0 1 1 1 3.70089412
0 10  1 1 4.99342918
0 18  1 1 5.3186779
0 26  1 1 5.67907906
1 2 1511  1511
2 3 7 7
3 4 1422  1422
4 5 894 894
5 6 30  30
6 7 8 8

If you wish to keep predictor scores separated in the generated lattices, use the fst output format to create lattices with sparse tuple arcs. You’ll need to install HiFST to enable support for the tropicalsparsetuple arc type:

$ python $SGNMT/decode.py --outputs fst --predictors nmt,fst --fst_path hiero/lats/%d.fst --use_fst_weights true --predictor_weights 2.7,24.4 --config_file tut.ini
(...)
$ TUPLEARC_WEIGHT_VECTOR=2.7,24.4 fstshortestpath sgnmt-out.fst/1.fst | fsttopsort | fstprint
0 1 1 1
1 2 1511  1511  0,1,0.420832008,2,0.00846654177
2 3 7 7 0,1,0.129989997
3 4 1422  1422  0,1,0.0673521981,2,0.00468987226
4 5 3278  3278  0,1,9.95738029,2,0.680079401
5 6 7 7 0,1,0.0128448997
6 7 2830  2830  0,1,0.0604516007
7 8 894 894 0,1,0.287970006,2,0.0195894614
8 9 30  30  0,1,0.173721001,2,0.0528452434
9 10  8 8 0,1,0.354806006,2,0.000487923622
10  11  10453 10453 0,1,0.0348698013,2,0.017698925
11  12  2 2 0,1,0.0774876028
12

The weights in the generated FST correspond to the unweighted predictor scores in order of how they are defined in --predictors.

Distributed decoding using the Grid Engine

Large decoding jobs can be distributed over multiple nodes with the Grid Engine using the --range argument. First, we create a configuration file for SGNMT which specifies the decoding parameters. Here is a example .ini file for distributing lattice rescoring on the WMT‘15 English-German test set:

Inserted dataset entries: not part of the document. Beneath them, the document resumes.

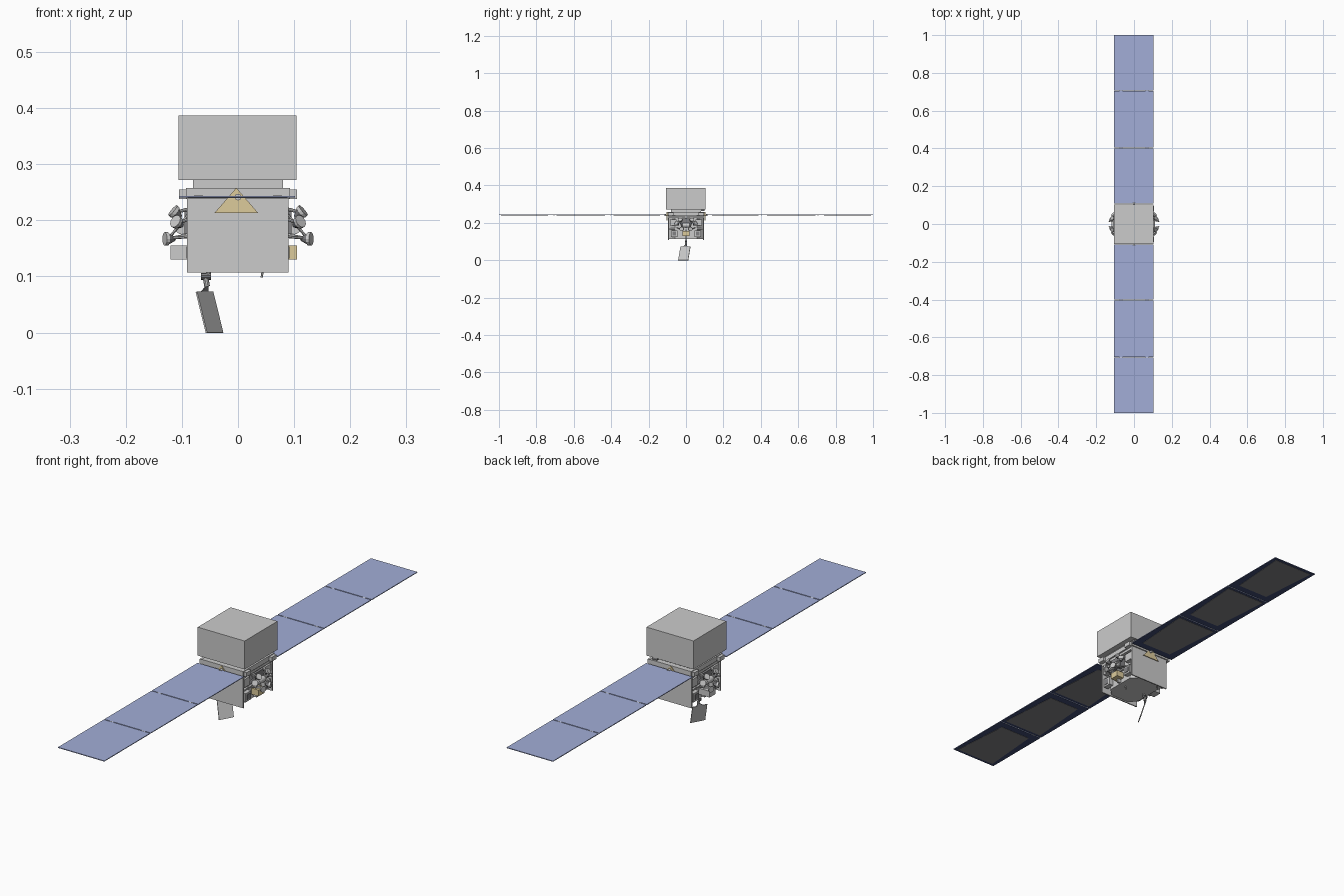
import bpy, bmesh
from mathutils import Vector

if "Cube" in bpy.data.objects:
    bpy.data.objects.remove(bpy.data.objects["Cube"])


def material(name, color):
    m = bpy.data.materials.new(name)
    m.diffuse_color = (*color, 1)
    m.use_nodes = True
    m.node_tree.nodes["Principled BSDF"].inputs["Base Color"].default_value = m.diffuse_color
    return m


BLUE = material("cell_blue", (0.36, 0.42, 0.68))
NAVY = material("panel_back_navy", (0.05, 0.07, 0.17))
DARK = material("dark_grey", (0.22, 0.22, 0.23))
GOLD = material("gold_foil", (0.72, 0.60, 0.33))


def finish(name, bm, mats=()):
    bmesh.ops.recalc_face_normals(bm, faces=bm.faces)
    me = bpy.data.meshes.new(name)
    bm.to_mesh(me)
    bm.free()
    ob = bpy.data.objects.new(name, me)
    bpy.context.collection.objects.link(ob)
    for m in mats:
        me.materials.append(m)
    return ob


def prism(name, base, offset, mats=()):
    """Extrude a polygon along an offset vector."""
    bm = bmesh.new()
    face = bm.faces.new([bm.verts.new(p) for p in base])
    ext = bmesh.ops.extrude_face_region(bm, geom=[face], use_keep_orig=True)
    verts = [g for g in ext["geom"] if isinstance(g, bmesh.types.BMVert)]
    bmesh.ops.translate(bm, verts=verts, vec=Vector(offset))
    return finish(name, bm, mats)


def box(name, lo, hi, mats=()):
    base = [(lo[0], lo[1], lo[2]), (hi[0], lo[1], lo[2]),
            (hi[0], hi[1], lo[2]), (lo[0], hi[1], lo[2])]
    return prism(name, base, (0, 0, hi[2] - lo[2]), mats)


def side_box(name, s, x0, x1, y0, y1, z0, z1, mats=()):
    return box(name, (min(s*x0, s*x1), y0, z0), (max(s*x0, s*x1), y1, z1), mats)


def tube(name, a, b, r1, r2=None, sides=12, mats=()):
    """Cylinder or cone running from a to b."""
    a, b = Vector(a), Vector(b)
    d = b - a
    bm = bmesh.new()
    bmesh.ops.create_cone(bm, cap_ends=True, segments=sides, radius1=r1,
                          radius2=r1 if r2 is None else r2, depth=d.length)
    ob = finish(name, bm, mats)
    ob.rotation_mode = 'QUATERNION'
    ob.rotation_quaternion = d.to_track_quat('Z', 'Y')
    ob.location = (a + b) / 2
    return ob


# telescope block, neck and collar
box("telescope_block", (-0.106, -0.106, 0.272), (0.104, 0.104, 0.387))
box("neck", (-0.08, -0.08, 0.256), (0.08, 0.08, 0.273))
box("collar", (-0.093, -0.1, 0.239), (0.093, 0.1, 0.258))
box("block_sensor", (0.06, 0.075, 0.262), (0.08, 0.1, 0.28), [DARK])

# central bus with chamfered corners
c, w, l = 0.03, 0.072, 0.09
outline = [(-w, -l + c), (-w + c, -l), (w - c, -l), (w, -l + c),
           (w, l - c), (w - c, l), (-w + c, l), (-w, l - c)]
prism("bus_core", [(x, y, 0.112) for x, y in outline], (0, 0, 0.13))

for e in (-1, 1):
    # large end plates, hinge triangles and gold yokes
    y0, y1 = sorted((e * 0.09, e * 0.095))
    box("end_plate", (-0.091, y0, 0.107), (0.09, y1, 0.24))
    prism("yoke_triangle", [(-0.042, e*0.1, 0.213), (0.036, e*0.1, 0.213), (-0.003, e*0.1, 0.258)],
          (0, e * 0.003, 0), [GOLD])
    tube("wing_drive", (0, e * 0.09, 0.2415), (0, e * 0.115, 0.2415), 0.006)

    # solar wing of three panels with blue cells and dark backs
    for a, b in ((0.108, 0.4), (0.404, 0.704), (0.708, 1.0)):
        y0, y1 = sorted((e * a, e * b))
        p = box("solar_panel", (-0.105, y0, 0.2405), (0.102, y1, 0.2435), [BLUE, NAVY])
        for f in p.data.polygons:
            if f.normal.z < -0.5:
                f.material_index = 1
        m = 0.012
        outer, inner = (y1, y0) if e > 0 else (y0, y1)
        prism("panel_backing", [(-0.09, outer - e*m, 0.2405), (0.088, outer - e*m, 0.2405),
                                (0.07, inner + e*0.03, 0.2405), (-0.07, inner + e*0.03, 0.2405)],
              (0, 0, -0.001), [DARK])
    for y in (0.402, 0.706):
        for x in (-0.07, 0.07):
            tube("panel_hinge", (x - 0.008, e*y, 0.242), (x + 0.008, e*y, 0.242), 0.0025, sides=8)

# instrument faces on both sides of the bus
for s in (-1, 1):
    side_box("side_deck", s, 0.07, 0.08, -0.09, 0.09, 0.165, 0.171)
    side_box("side_rib", s, 0.07, 0.086, -0.004, 0.004, 0.115, 0.24)
    side_box("upper_rail", s, 0.07, 0.09, -0.09, 0.09, 0.226, 0.236)
    side_box("centre_unit", s, 0.07, 0.095, -0.028, 0.028, 0.176, 0.222, [DARK])
    low = [GOLD] if s > 0 else []
    side_box("lower_unit", s, 0.07, 0.105 if s > 0 else 0.12, -0.018, 0.02, 0.13, 0.155, low)
    for e in (-1, 1):
        y0, y1 = sorted((e * 0.045, e * 0.08))
        side_box("electronics_box", s, 0.068, 0.09, y0, y1, 0.125, 0.16)
        side_box("electronics_lid", s, 0.09, 0.092, y0 + 0.008, y1 - 0.008, 0.132, 0.153, [DARK])
        y0, y1 = sorted((e * 0.05, e * 0.085))
        side_box("upper_electronics", s, 0.068, 0.088, y0, y1, 0.185, 0.218)
        y0, y1 = sorted((e * 0.066, e * 0.096))
        side_box("collar_bracket", s, 0.09, 0.105, y0, y1, 0.238, 0.255)

        # disc detectors on stalks
        for n, (x, y, z, dx, dy, dz) in enumerate((
                (0.125, 0.022, 0.167, 0.8, 0.3, 0.0),
                (0.108, 0.048, 0.196, 0.6, 0.6, 0.4),
                (0.112, 0.03, 0.214, 0.7, 0.2, 0.6))):
            p = Vector((s * x, e * y, z))
            d = Vector((s * dx, e * dy, dz)).normalized()
            tube("detector_stalk", (s * 0.072, e * y * 0.9, z + 0.01), p, 0.003, sides=8)
            tube("detector_cone", p - d * 0.013, p, 0.004, 0.011, mats=[DARK])
            tube("detector_disc", p, p + d * 0.006, 0.012)
        tube("support_strut", (s * 0.075, e * 0.04, 0.226), (s * 0.122, e * 0.02, 0.17), 0.0025, sides=6)
        tube("lower_strut", (s * 0.075, e * 0.05, 0.172), (s * 0.12, e * 0.02, 0.168), 0.0025, sides=6)
    tube("scintillator_drum", (s * 0.1, -0.02, 0.187), (s * 0.1, 0.02, 0.187), 0.012, sides=16)

# steerable antenna plate under the bus
u = Vector((0.029, 0.053, 0))
v = Vector((0.018, -0.012, -0.073))
top = Vector((-0.073, -0.03, 0.073))
n = u.cross(v).normalized()
prism("antenna_plate", [top, top + u, top + u + v, top + v], n * 0.003)
back = top + u * 0.5
prism("antenna_bracket", [back - u * 0.22, back + u * 0.22, Vector((-0.053, 0, 0.086))], n * 0.003, [DARK])
tube("antenna_boom", (-0.055, 0, 0.082), (-0.058, 0, 0.1), 0.005, sides=10)
tube("antenna_gimbal", (-0.066, 0, 0.1), (-0.048, 0, 0.1), 0.006, sides=10, mats=[DARK])
tube("antenna_root", (-0.055, 0, 0.1), (-0.05, 0, 0.114), 0.004, sides=10)
tube("whip_antenna", (0.042, 0, 0.098), (0.045, 0, 0.114), 0.002, sides=6)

$ cat scripts/grid/example.ini
src_test: data/test15.ids.en
nmt_config: src_vocab_size=50003,trg_vocab_size=50003
predictors: nmt,fst
fst_path: hiero/lats/%d.fst
use_fst_weights: true
predictor_weights: 2.7,24.4

Make sure that the .ini file does not contain output_path or range. Next, open scripts/grid/decode_on_grid_cpu_worker.sh and, if necessary, change the environment variables PATH, LD_LIBRARY_PATH, and PYTHONPATH as described on the Installation page. Start the distributed decoding with the following command:

$ bash scripts/grid/decode_on_grid_cpu.sh 40 1:2169 scripts/grid/example.ini grid-output

This will submit an array of 40 jobs to the grid, and each worker calls decode.py with a different --range. Worker jobs write their output files to grid-output/<worker-id>, and their logs to grid-output/logs. When all workers are finished, the combination job combines the output files and writes the requested output formats to grid-output/out.%s.